‘Being an ally’ for other causes
Over the past year, the Singapore Climate Rally movement has issued statements to express solidarity and support for other causes. Last month, it released a clemency statement for Nagaenthran K. Dharmalingam, a Malaysian drug trafficker who has been on Singapore’s death row for more than 10 years and was scheduled to be hanged last month. Malaysian authorities and human rights groups had called for a delay in the execution of Dharmalingam who has limited mental capacity, but the Singapore courts had previously ruled against that.
Dharmalingam’s execution was later stayed by the Court of Appeal, after he tested positive for Covid-19.
In its statement, the Singapore Climate Rally said that the death penalty, like the climate crisis, disproportionately impacts marginalised communities and it is incumbent on environmentalists to also recognise these inequalities and try to reduce them. Its organisers told Eco-Business that they see the death penalty as anti-life and at odds with “the kind of regenerative society we are building towards”, one that sees the possibility of repairing harm rather than being limited to punitive approaches.
“There are no less than 50 people on death row in Singapore today, many of whom are minorities from low income brackets. Names like Nagaenthran K Dharmalingam and Syed Suhail Syed Zin are telling of the communities from which death row inmates are disproportionately drawn,” said the statement.
The movement has also spoken up for individuals who perform care work during the Covid-19 crisis, such as nurses and doctors and people who work in the childcare, education and cleaning sector.
“These jobs are low carbon work that do not create new waste or extract from the land and there will be higher demand for it in the future due to climate change…we can move towards a future where care work is valued more, where its workers have better work conditions and where its benefits are distributed more equitably,” said organisers of the Singapore Climate Rally through its social media channels.
Mending the generational rift
On getting their message of intersectional environmentalism across to the wider public, the organisers told Eco-Business that there is still the challenge of engaging with older generations who do not see themselves as “environmentalists”, though it is precisely due to the traditional framing of the climate crisis as purely an “ecological issue” that creates this rift.
“It alienates the older generation who may be more concerned with the social and economic cost of the climate crisis.
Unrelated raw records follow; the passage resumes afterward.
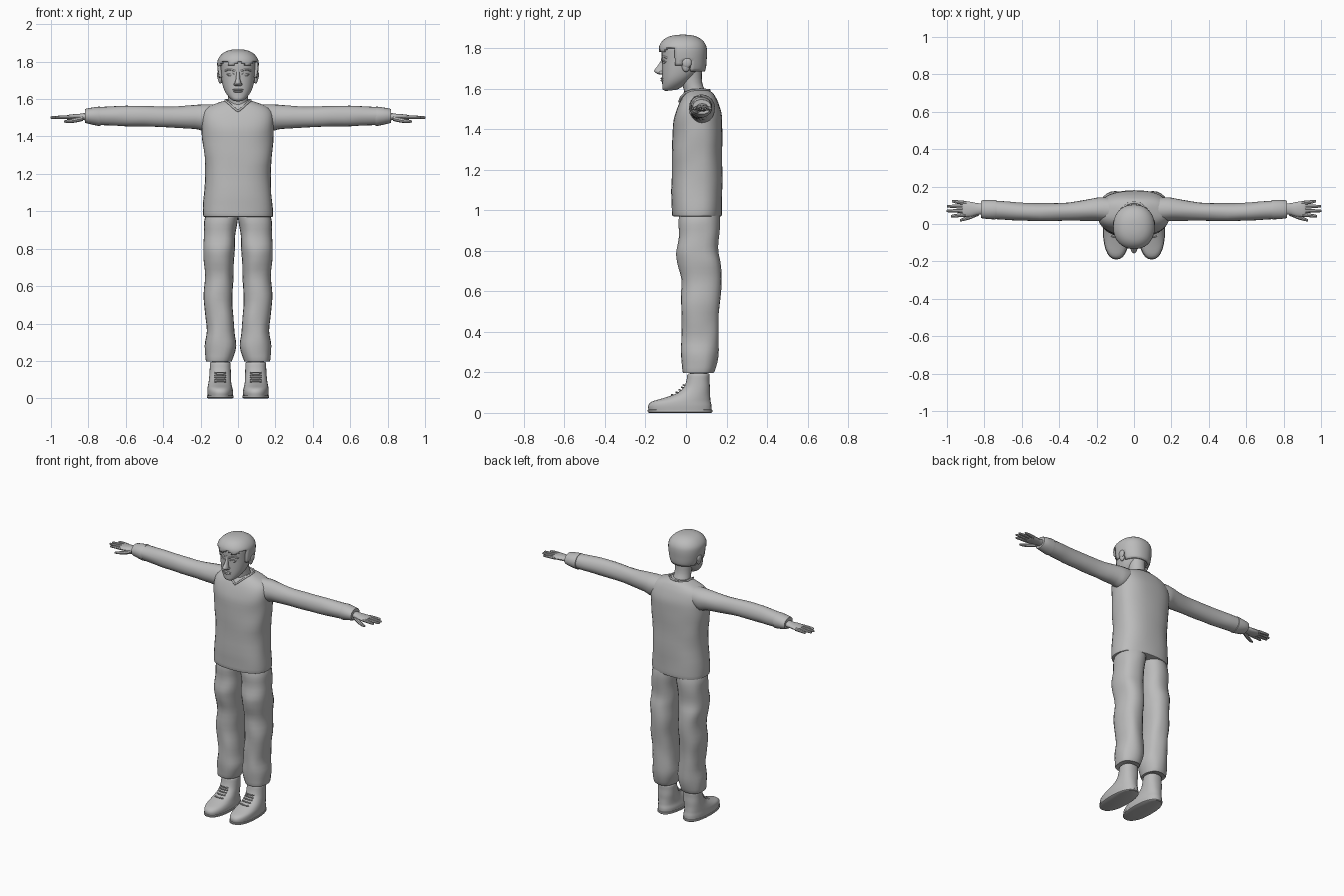
import bpy, bmesh, math
from mathutils import Vector, noise

grey = bpy.data.materials.new("plain_grey")
grey.diffuse_color = (0.5, 0.5, 0.5, 1)


def finish(name, bm, mirror=False, angle=40):
    bmesh.ops.recalc_face_normals(bm, faces=bm.faces)
    me = bpy.data.meshes.new(name)
    bm.to_mesh(me)
    bm.free()
    me.materials.append(grey)
    ob = bpy.data.objects.new(name, me)
    bpy.context.collection.objects.link(ob)
    bpy.ops.object.select_all(action='DESELECT')
    ob.select_set(True)
    bpy.context.view_layer.objects.active = ob
    bpy.ops.object.shade_smooth_by_angle(angle=math.radians(angle))
    if mirror:
        ob.modifiers.new("mirror", 'MIRROR').use_mirror_merge = False
    return ob


def refine(rows, steps):
    """Catmull-Rom interpolation between cross-section rows."""
    out = []
    for i in range(len(rows) - 1):
        a, b, c, d = (rows[min(max(i + k, 0), len(rows) - 1)] for k in (-1, 0, 1, 2))
        for s in range(steps):
            t = s / steps
            out.append([q + 0.5 * t * (r - p + t * (2*p - 5*q + 4*r - e + t * (3*(q - r) + e - p)))
                        for p, q, r, e in zip(a, b, c, d)])
    return out + [list(rows[-1])]


def loft(bm, rows, axis='Z', seg=24, power=2.0, steps=3, fold=0.0, tilt=0.0):
    """Rows: position, u0, u1, v0, v1. Z axis uses u=x v=y, X axis uses u=y v=z."""
    rings = []
    for w, u0, u1, v0, v1 in refine(rows, steps):
        ring = []
        for k in range(seg):
            a = 2 * math.pi * k / seg
            c, s = math.cos(a), math.sin(a)
            c = math.copysign(abs(c) ** (2 / power), c)
            s = math.copysign(abs(s) ** (2 / power), s)
            f = 1 + fold * noise.noise(Vector((c * 1.3, s * 1.3, w * 9)))
            u = (u0 + u1) / 2 + (u1 - u0) / 2 * c * f
            v = (v0 + v1) / 2 + (v1 - v0) / 2 * s * f
            p = (u, v, w + tilt * (v - v0)) if axis == 'Z' else (w, u, v)
            ring.append(bm.verts.new(p))
        rings.append(ring)
    for r, q in zip(rings, rings[1:]):
        for k in range(seg):
            j = (k + 1) % seg
            bm.faces.new((r[k], r[j], q[j], q[k]))
    bm.faces.new(rings[0])
    bm.faces.new(rings[-1])


def lofted(name, rows, mirror=False, angle=40, **kw):
    bm = bmesh.new()
    loft(bm, rows, **kw)
    return finish(name, bm, mirror, angle)


def blob(bm, loc, size):
    """Small ellipsoid."""
    r = bmesh.ops.create_uvsphere(bm, u_segments=14, v_segments=8, radius=1)
    for v in r['verts']:
        v.co = Vector(loc) + Vector([a * b for a, b in zip(v.co, size)])


def strip(name, pts, radius, mirror=False):
    """Thin tube following points."""
    cu = bpy.data.curves.new(name, 'CURVE')
    cu.dimensions = '3D'
    cu.bevel_depth = radius
    cu.bevel_resolution = 1
    sp = cu.splines.new('POLY')
    sp.points.add(len(pts) - 1)
    for p, co in zip(sp.points, pts):
        p.co = (*co, 1)
    cu.materials.append(grey)
    ob = bpy.data.objects.new(name, cu)
    bpy.context.collection.objects.link(ob)
    if mirror:
        ob.modifiers.new("mirror", 'MIRROR')


# Sweater body, with a short turned hem
lofted("sweater", [
    (0.97, -.18, .18, -.06, .17), (0.98, -.188, .184, -.07, .176), (1.05, -.186, .182, -.072, .178),
    (1.2, -.175, .175, -.07, .18), (1.32, -.183, .183, -.067, .18), (1.42, -.192, .192, -.065, .18),
    (1.48, -.195, .195, -.052, .175), (1.53, -.185, .185, -.033, .16), (1.56, -.155, .155, -.015, .145),
    (1.58, -.105, .105, 0, .13), (1.592, -.068, .068, .01, .11)],
    seg=36, power=2.5, fold=.035)
# V collar
strip("collar", [(0, -.033, 1.535), (.025, -.026, 1.555), (.05, -.005, 1.578), (.068, .03, 1.592),
                 (.066, .08, 1.594), (.035, .108, 1.593), (0, .116, 1.592)], .006, True)

# Sleeves, cuffs, wrists
lofted("sleeves", [
    (.12, .01, .14, 1.45, 1.572), (.18, .014, .142, 1.43, 1.572), (.23, .018, .135, 1.44, 1.567),
    (.35, .018, .115, 1.448, 1.56), (.5, .014, .11, 1.452, 1.563), (.6, .018, .115, 1.455, 1.563),
    (.68, .022, .122, 1.46, 1.56), (.74, .025, .125, 1.462, 1.558)],
    axis='X', mirror=True, seg=20, fold=.06)
lofted("cuffs", [(.735, .028, .128, 1.459, 1.557), (.745, .024, .13, 1.457, 1.56),
                 (.81, .03, .127, 1.47, 1.55), (.818, .036, .12, 1.475, 1.545)],
       axis='X', mirror=True, seg=20, fold=.04, steps=2)

# Hands with four fingers and a thumb
bm = bmesh.new()
loft(bm, [(.80, .052, .108, 1.485, 1.53), (.84, .048, .112, 1.488, 1.522), (.87, .04, .118, 1.488, 1.52),
          (.905, .038, .122, 1.49, 1.516), (.918, .042, .12, 1.494, 1.512)], axis='X', seg=16)
for y0, y1, tip in ((.05, .042, .975), (.07, .07, .998), (.092, .095, .995), (.112, .122, .97)):
    loft(bm, [(.895, y0 - .011, y0 + .011, 1.492, 1.513), (.94, (y0 + y1) / 2 - .01, (y0 + y1) / 2 + .01, 1.493, 1.512),
              (tip, y1 - .007, y1 + .007, 1.494, 1.508), (tip + .004, y1 - .003, y1 + .003, 1.498, 1.504)],
         axis='X', seg=8, steps=2)
loft(bm, [(.83, .045, .075, 1.483, 1.51), (.87, .028, .056, 1.474, 1.5),
          (.91, .016, .036, 1.472, 1.49), (.93, .014, .026, 1.475, 1.486)], axis='X', seg=8, steps=2)
finish("hands", bm, True)

# Trouser legs
lofted("trousers", [
    (.2, .034, .165, -.01, .13), (.205, .03, .172, -.018, .14), (.28, .012, .178, -.022, .158),
    (.36, .018, .168, -.022, .162), (.46, .026, .174, -.025, .16), (.56, .028, .184, -.024, .168),
    (.66, .024, .178, -.022, .174), (.74, .02, .186, -.04, .172), (.8, .017, .185, -.048, .163),
    (.88, .012, .182, -.035, .165), (.95, 0, .178, -.035, .165), (1.0, -.005, .16, -.03, .16)],
    mirror=True, seg=24, power=2.3, fold=.07)

# Ankles, shoes, soles
lofted("ankles", [(.15, .05, .14, .02, .105), (.22, .05, .14, .02, .105)], mirror=True, seg=16)
lofted("shoes", [
    (.012, .028, .162, -.184, .126), (.035, .026, .164, -.187, .126), (.055, .03, .163, -.17, .122),
    (.072, .034, .16, -.115, .12), (.095, .037, .156, -.05, .118), (.125, .038, .153, -.012, .118),
    (.16, .039, .151, .002, .116), (.19, .041, .149, .008, .116), (.194, .052, .138, .02, .105)],
    mirror=True, seg=28, power=2.3)
lofted("soles", [(0, .03, .16, -.18, .126), (.004, .023, .166, -.188, .13), (.014, .023, .166, -.19, .13),
                 (.016, .03, .16, -.186, .127)], mirror=True, seg=28, power=2.3, steps=1)
# Laces
for i in range(5):
    z, y = .088 + i * .012, (-.071, -.049, -.034, -.022, -.014)[i]
    strip("lace", [(.065, y + .008, z), (.08, y, z + .002), (.11, y, z + .002), (.125, y + .008, z)], .004, True)

# Neck
lofted("neck", [(1.53, -.062, .062, -.012, .11), (1.58, -.056, .056, -.008, .098), (1.63, -.052, .052, -.022, .08),
                (1.7, -.056, .056, -.04, .078)], seg=20)
# Head, with the jaw rising to the back
bm = bmesh.new()
loft(bm, [(1.588, -.024, .024, -.1, -.045), (1.597, -.04, .04, -.115, -.02), (1.62, -.062, .062, -.117, .015),
          (1.65, -.078, .078, -.118, .05), (1.69, -.088, .088, -.118, .075), (1.73, -.093, .093, -.118, .088),
          (1.77, -.096, .096, -.12, .092), (1.8, -.096, .096, -.118, .09), (1.83, -.082, .082, -.1, .078),
          (1.85, -.045, .045, -.06, .04)], seg=32, power=2.2, tilt=.12)
for v in bm.verts:  # compress the tilted crown below the hair
    if v.co.z > 1.78:
        v.co.z = 1.78 + (v.co.z - 1.78) * .75
finish("head", bm)

# Nose wedge with nostrils
bm = bmesh.new()
loft(bm, [(1.67, -.012, .012, -.135, -.1), (1.677, -.019, .019, -.148, -.1), (1.688, -.017, .017, -.158, -.1),
          (1.71, -.011, .011, -.142, -.1), (1.738, -.009, .009, -.124, -.1), (1.76, -.01, .01, -.121, -.1)], seg=12)
blob(bm, (.014, -.122, 1.679), (.009, .012, .008))
blob(bm, (-.014, -.122, 1.679), (.009, .012, .008))
finish("nose", bm, angle=60)
# Lips
bm = bmesh.new()
blob(bm, (0, -.115, 1.65), (.03, .011, .005))
blob(bm, (0, -.115, 1.64), (.025, .011, .006))
finish("lips", bm)
# Eyes, lids, brows
bm = bmesh.new()
blob(bm, (.038, -.102, 1.729), (.018, .011, .008))
finish("eyes", bm, True)
strip("eyelids", [(.018, -.115, 1.73), (.03, -.114, 1.738), (.046, -.109, 1.738), (.06, -.097, 1.73)], .003, True)
strip("brows", [(.014, -.118, 1.75), (.035, -.114, 1.757), (.055, -.104, 1.757), (.07, -.09, 1.75)], .005, True)
# Ears
bm = bmesh.new()
blob(bm, (.095, .0, 1.718), (.013, .022, .036))
blob(bm, (.102, .004, 1.728), (.01, .024, .026))
finish("ears", bm, True)

# Hair cap, trimmed around the face, ears and nape
bm = bmesh.new()
loft(bm, [(1.66, -.082, .082, -.12, .085), (1.7, -.098, .098, -.127, .098), (1.74, -.107, .107, -.132, .102),
          (1.78, -.111, .111, -.134, .104), (1.81, -.108, .108, -.132, .1), (1.835, -.092, .092, -.117, .085),
          (1.853, -.068, .068, -.093, .06), (1.863, -.038, .038, -.06, .03), (1.866, -.012, .012, -.03, 0)],
     seg=40, power=2.2)


def trimmed(f):
    c = f.calc_center_median()
    if len(f.verts) > 4:
        return c.z < 1.7
    if c.y < -.05:
        return c.z < 1.79 + .014 * math.sin(c.x * 75 + 1)
    if c.y < -.015:
        return c.z < 1.715
    return c.z < (1.745 if c.y < .025 else 1.69)


bmesh.ops.delete(bm, geom=[f for f in bm.faces if trimmed(f)], context='FACES')
hair = finish("hair", bm)
thick = hair.modifiers.new("thickness", 'SOLIDIFY')
thick.thickness = .015
thick.offset = -1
Ultimately, what we are trying to do is very simple - to connect and relate the climate crisis to the majority of people who are affected by it. It is when we see that the crisis affects everyone’s ‘bread and butter’ that the movement can unify across generations.”
The first Singapore Climate Rally was held at Hong Lim Park in 2019. It attracted over 2,000 people. Its organisers said in a press release that the rally was key to putting climate action on the agenda of political parties in the run-up to Singapore’s General Elections in 2020. The organisers have extended invitations to both the ruling and opposition parties for this year’s rally.
The event will also feature speakers from other youth environmental groups such as LepakInSG and NTUDivest, to show how their work intersects with other areas of advocacy work. These youth-focused organisations petitioned the government as a collective last month, calling for it to make pledges to reduce the city-state’s greenhouse gas emissions in line with global climate targets and take bolder measures to stem biodiversity loss at home, prior to the COP26 summit.
The Singapore Climate Rally will take place on Zoom this Sunday (5 Dec) from 3pm and the event will be livestreamed on Facebook. Those interested to participate can find out more details from the event page.